My son is very sensitive, which I love, but it often results with him getting his feelings hurt. He loves to play sports and loves, even more, to play them with a group of people. The other day he was out playing hockey in our driveway and asked several kids from the neighborhood if they wanted to play. Two boys said yes, but that they needed to change their clothes. My son was thrilled. When the boys came out of their houses they were met by some older kids. While they were all talking my son asked if they all wanted to play. The older kids quickly responded, “No, hockey is stupid.” The other two boys who had planned on playing also said the same. As I talked with him about it, he felt rejected. By saying what he loved to do was stupid he felt like they were calling him stupid. When I gave him an encouraging word about who he is as a person, it meant so much to him that he broke down crying.

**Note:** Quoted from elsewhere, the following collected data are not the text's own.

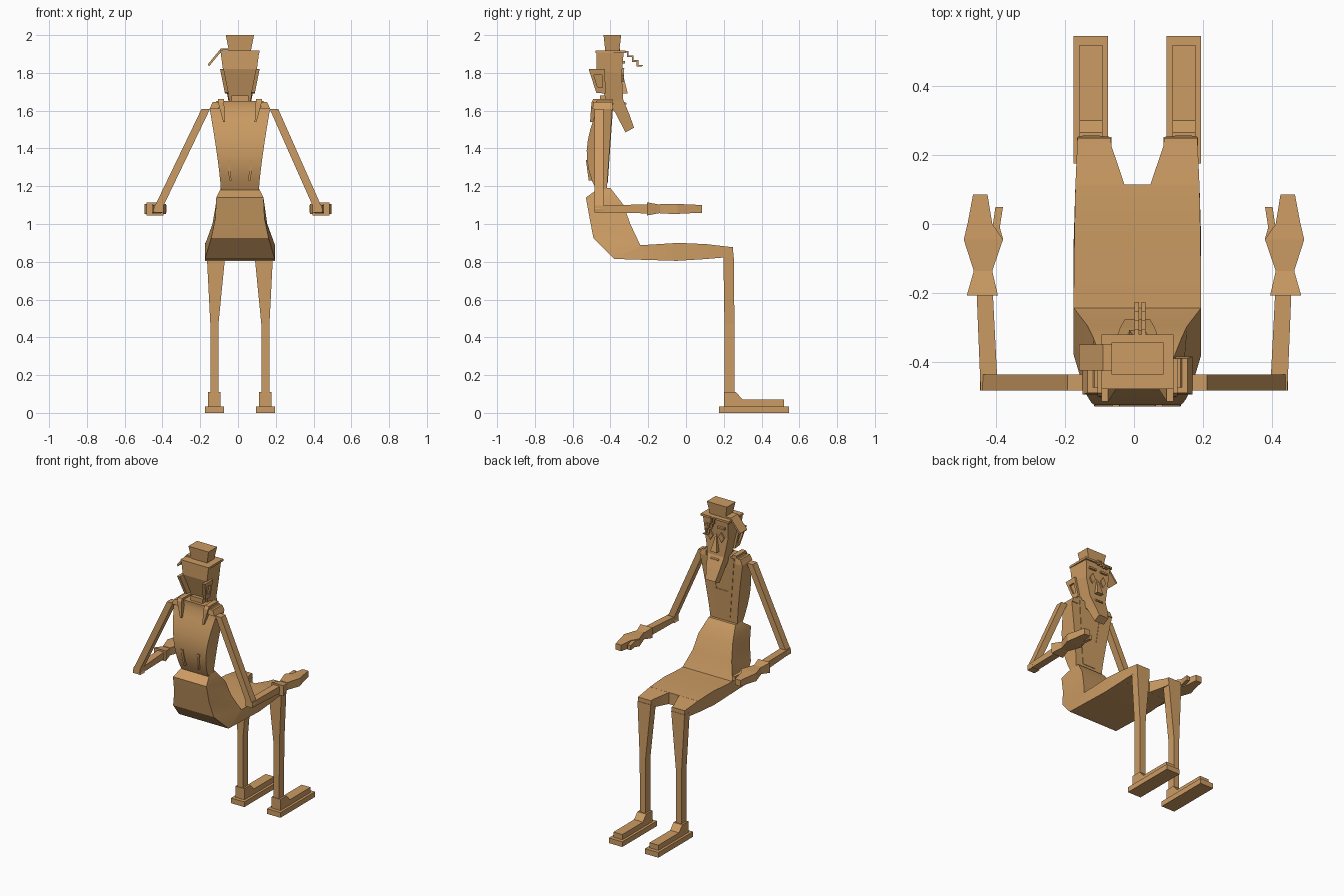
import bpy
from math import sin, cos, pi, radians

cube = bpy.data.objects.get("Cube")
if cube:
    bpy.data.objects.remove(cube, do_unlink=True)

tan_wood = bpy.data.materials.new("tan_wood")
tan_wood.use_nodes = True
tan_wood.diffuse_color = (.6, .33, .125, 1)
shader = tan_wood.node_tree.nodes["Principled BSDF"]
shader.inputs["Base Color"].default_value = tan_wood.diffuse_color


def loft(name, rings, smooth=False):
    """Skin equal rings of points and cap both ends."""
    count = len(rings[0])
    verts = [point for ring in rings for point in ring]
    total = len(verts)
    faces = [range(count), range(total - count, total)]
    for start in range(0, total - count, count):
        for i in range(count):
            a, b = start + i, start + (i + 1) % count
            faces.append((a, b, b + count, a + count))
    mesh = bpy.data.meshes.new(name)
    mesh.from_pydata(verts, [], [list(face) for face in faces])
    mesh.materials.append(tan_wood)
    part = bpy.data.objects.new(name, mesh)
    bpy.context.collection.objects.link(part)
    bpy.ops.object.select_all(action='DESELECT')
    part.select_set(True)
    bpy.context.view_layer.objects.active = part
    bpy.ops.object.mode_set(mode='EDIT')
    bpy.ops.mesh.select_all(action='SELECT')
    bpy.ops.mesh.normals_make_consistent(inside=False)
    bpy.ops.object.mode_set(mode='OBJECT')
    if smooth:
        bpy.ops.object.shade_smooth_by_angle(angle=radians(32))


def column(name, *stations):
    """Upright bar through level sections: centre x, y, z, width, depth."""
    corners = ((-.5, -.5), (.5, -.5), (.5, .5), (-.5, .5))
    loft(name, [[(x + i * width, y + j * depth, z) for i, j in corners]
                for x, y, z, width, depth in stations])


def beam(name, *stations, smooth=False):
    """Forward bar through upright sections: centre x, y, z, width, height."""
    corners = ((-.5, -.5), (.5, -.5), (.5, .5), (-.5, .5))
    loft(name, [[(x + i * width, y, z + j * height) for i, j in corners]
                for x, y, z, width, height in stations], smooth)


def slab(name, outline, x, thickness):
    """Side profile of (y, z) points given a thickness across x."""
    loft(name, [[(x + side * thickness / 2, y, z) for y, z in outline] for side in (-1, 1)])


def plate(name, outline, x, front, slope, thickness=.009):
    """Front-facing (x, z) outline lying on a sloping surface."""
    low = min(z for _, z in outline)
    loft(name, [[(x + dx, front + slope * (z - low) + depth, z) for dx, z in outline]
                for depth in (0, thickness)])


def body_ring(back, front, back_half, front_half):
    """Body section from back and front (y, z) points and half widths."""
    return [(MID - back_half, *back), (MID + back_half, *back),
            (MID + front_half, *front), (MID - front_half, *front)]


MID = .01         # centre line of the body
WAIST = 1.17
SHOULDER = 1.61
ARM_Y = -.46
FOREARM_Z = 1.08
HAND_X = .437
LEG_X = .135
FACE_Y = -.34
BRIM_Z = 1.91

# Torso: widening upwards, with a bowed back
torso_rings = []
steps = 8
for i in range(steps + 1):
    t = i / steps
    z = WAIST + t * (SHOULDER - WAIST)
    half = .1 + .06 * t ** 1.3
    back = -.47 - .056 * sin(pi * t ** .9)
    torso_rings.append(body_ring((back, z), (-.42 + .03 * t, z), half, half))
torso_rings.append(body_ring((-.475, 1.65), (-.39, 1.65), .125, .125))
loft("torso", torso_rings, smooth=True)

# Hips bending forward into the lap
loft("hips_and_lap", [
    body_ring((-.46, 1.19), (-.4, 1.19), .1, .1),
    body_ring((-.53, 1.14), (-.33, 1.1), .125, .128),
    body_ring((-.51, 1.03), (-.295, 1), .13, .145),
    body_ring((-.49, .925), (-.243, .89), .152, .185),
    body_ring((-.38, .815), (-.2, .89), .185, .185),
    body_ring((-.05, .805), (-.04, .9), .185, .183),
    body_ring((.115, .815), (.115, .893), .18, .18)], smooth=True)

# Bib on the chest, drawn as one half and mirrored
half_bib = [(.05, 1.22), (.1, 1.64), (.07, 1.64), (.045, 1.4)]
plate("chest_bib", half_bib + [(-x, z) for x, z in reversed(half_bib)], MID, -.423, .07)

for word, side in (("right", -1), ("left", 1)):
    # Legs and feet
    leg = MID + side * LEG_X
    beam(word + "_thigh",
         (MID + side * .108, .11, .854, .144, .078),
         (MID + side * .125, .225, .852, .1, .055),
         (MID + side * .126, .25, .851, .097, .053), smooth=True)
    column(word + "_shin",
           (MID + side * .126, .225, .85, .1, .055),
           (leg, .23, .47, .043, .053), (leg, .23, .1, .041, .053))
    beam(word + "_sole", (leg, .175, .0175, .1, .035), (leg, .545, .0175, .1, .035))
    slab(word + "_shoe", [(.2, .03), (.2, .11), (.265, .11), (.3, .07), (.52, .07), (.52, .03)],
         leg, .066)

    # Shoulder pieces and strap ends
    column(word + "_shoulder_strap",
           (MID + side * .083, -.498, 1.54, .01, .02),
           (MID + side * .1, -.445, 1.645, .032, .11),
           (MID + side * .1, -.44, 1.663, .032, .1))
    column(word + "_waist_strap",
           (MID + side * .05, -.5, 1.23, .01, .03),
           (MID + side * .062, -.515, 1.34, .02, .03))
    column(word + "_shoulder_cap",
           (MID + side * .135, -.44, SHOULDER, .05, .11),
           (MID + side * .128, -.44, 1.645, .033, .1))

    # Arms reaching forward from the elbow
    column(word + "_upper_arm",
           (side * .418, ARM_Y, 1.06, .055, .047),
           (side * .425, ARM_Y, FOREARM_Z, .045, .047),
           (MID + side * .18, ARM_Y, SHOULDER, .045, .047))
    beam(word + "_forearm",
         (side * .42, -.483, FOREARM_Z, .05, .035),
         (side * .433, -.2, FOREARM_Z, .047, .048))
    beam(word + "_cuff",
         (side * .44, -.207, FOREARM_Z, .09, .07),
         (side * .438, -.135, FOREARM_Z, .053, .043))
    beam(word + "_hand",
         (side * .438, -.137, FOREARM_Z, .053, .05),
         (side * HAND_X, -.045, FOREARM_Z, .114, .053),
         (side * .447, 0, FOREARM_Z, .072, .048),
         (side * .446, .085, FOREARM_Z, .042, .041))
    beam(word + "_thumb",
         (side * .396, -.045, FOREARM_Z, .033, .04),
         (side * .4, -.01, FOREARM_Z, .021, .04),
         (side * .391, .05, FOREARM_Z, .022, .032))

    # Ears flare outwards, with a hollow at half size
    outer = [(-.515, 1.82), (-.43, 1.82), (-.425, 1.69), (-.475, 1.695)]
    centre_y, centre_z = (sum(axis) / len(outer) for axis in zip(*outer))
    inner = [((y + centre_y) / 2, (z + centre_z) / 2) for y, z in outer]
    loft(word + "_ear", [
        [(MID + side * (offset + .2 * (z - centre_z)), y, z) for y, z in outline]
        for outline, offset in ((outer, .072), (outer, .092), (inner, .092), (inner, .08))])

    # Eyes and brows
    diamond = [(.022 * cos(k * pi / 2), 1.79 + .035 * sin(k * pi / 2)) for k in range(4)]
    plate(word + "_eye", diamond, MID + side * .042, FACE_Y, .06)
    beam(word + "_brow",
         (MID + side * .044, FACE_Y, 1.857, .052, .015),
         (MID + side * .044, FACE_Y + .018, 1.856, .052, .012))

# Long head with a jutting chin
loft("head", [
    body_ring((-.475, BRIM_Z), (-.33, BRIM_Z), .102, .095),
    body_ring((-.475, 1.82), (FACE_Y, 1.79), .09, .086),
    body_ring((-.42, 1.645), (-.333, 1.66), .055, .062),
    body_ring((-.375, 1.59), (-.3, 1.58), .05, .05),
    body_ring((-.32, 1.485), (-.275, 1.51), .036, .036)])
column("neck", (MID, -.415, 1.6, .09, .08), (MID, -.415, 1.68, .09, .08))
column("nose", (MID, -.328, 1.69, .048, .04), (MID, FACE_Y, 1.8, .006, .008))
beam("mouth", (MID, -.335, 1.638, .064, .015), (MID, -.314, 1.637, .052, .008))

# Cap with a flared crown
column("hat_brim", (MID, -.4, BRIM_Z - .006, .21, .158), (MID, -.4, BRIM_Z + .008, .21, .158))
column("hat_crown",
       (MID, -.39, BRIM_Z, .114, .073), (MID, -.39, 2, .15, .093))

# Bent flap at the side of the cap
edge = [(-.04, 1.93), (-.09, 1.93), (-.16, 1.845)]
flap = edge + [(x + .007, z - .01) for x, z in reversed(edge)]
loft("hat_side_flap", [[(x, y, z) for x, z in flap] for y in (-.425, -.35)])

# Two stepped strands falling in front of the face
stairs = []
for i in range(4):
    y, z = -.33 + i * .026, BRIM_Z + .007 - i * .025
    stairs += [(y, z), (y + .026, z)]
strand = stairs + [(y - .009, z - .009) for y, z in reversed(stairs)]
for word, offset in (("right", 0), ("left", .02)):
    slab(word + "_hair_strand", strand, offset + .008, .012)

Your words are loaded with meaning—both explicit and implied. As parents, we often forget that what we say and how we say it are influencing our kids on multiple levels every day. Here are five things that your communication choices teach your children that you need to keep in mind.
1. Who is deserving of respect
If you’re disrespectful to your husband—or even to your kids—in your choice of words and way of speaking, you’re teaching your kids that the listener is not deserving of your respect. Sure, you can say to them in a better moment, “I respect your father,” or “I respect you,” but it’s how you live that out in the stressful moments that will give credibility to that claim, and show your children that it’s possible and necessary for them to show respect to others—including you.
2. What kindness looks like
When you consistently choose to communicate in ways that encourage others and affirm what is positive and good in their lives, your child will learn to do the same. Choosing to compliment what a person does well rather than pointing out their flaws will teach your child that they, too, can show kindness in the way they talk about others and to others.
When you consistently choose to communicate in ways that encourage others and affirm what is positive and good in their lives, your child will learn to do the same.
3. That gossip is—or isn’t—OK
You know that cell phone you have glued to your ear while the kids are in the back seat? Well, just because they can’t hear both ends of the conversation doesn’t mean that they don’t know gossip when they hear it. Be careful about what you repeat at all times, and be especially sensitive to what you say around your kids. Otherwise, your admonitions to avoid gossip when they’re older will be laughable.
4. What’s important in life
Do you spend all day talking about your looks? Your home decor? Your latest workout? What the Joneses bought last week? None of these things are bad, but if your conversation—and your focus—are on these things the majority of the time, it implies that they are the essence of life. If your daily conversation includes references to your relationship with God and striving for things of eternal importance, your children will grow up thinking of those things as everyday priorities, too.
5. How to love others with words
One of the most important things we’re—often unknowingly—teaching our children is how to parent their own kids one day. If you set a tone of truth, positivity, and affirmation in your talks with your little guys, they’ll draw on that to pour the same kind of love into their own little nuggets one day.
Tell us! What was the last encouraging thing you said to your child?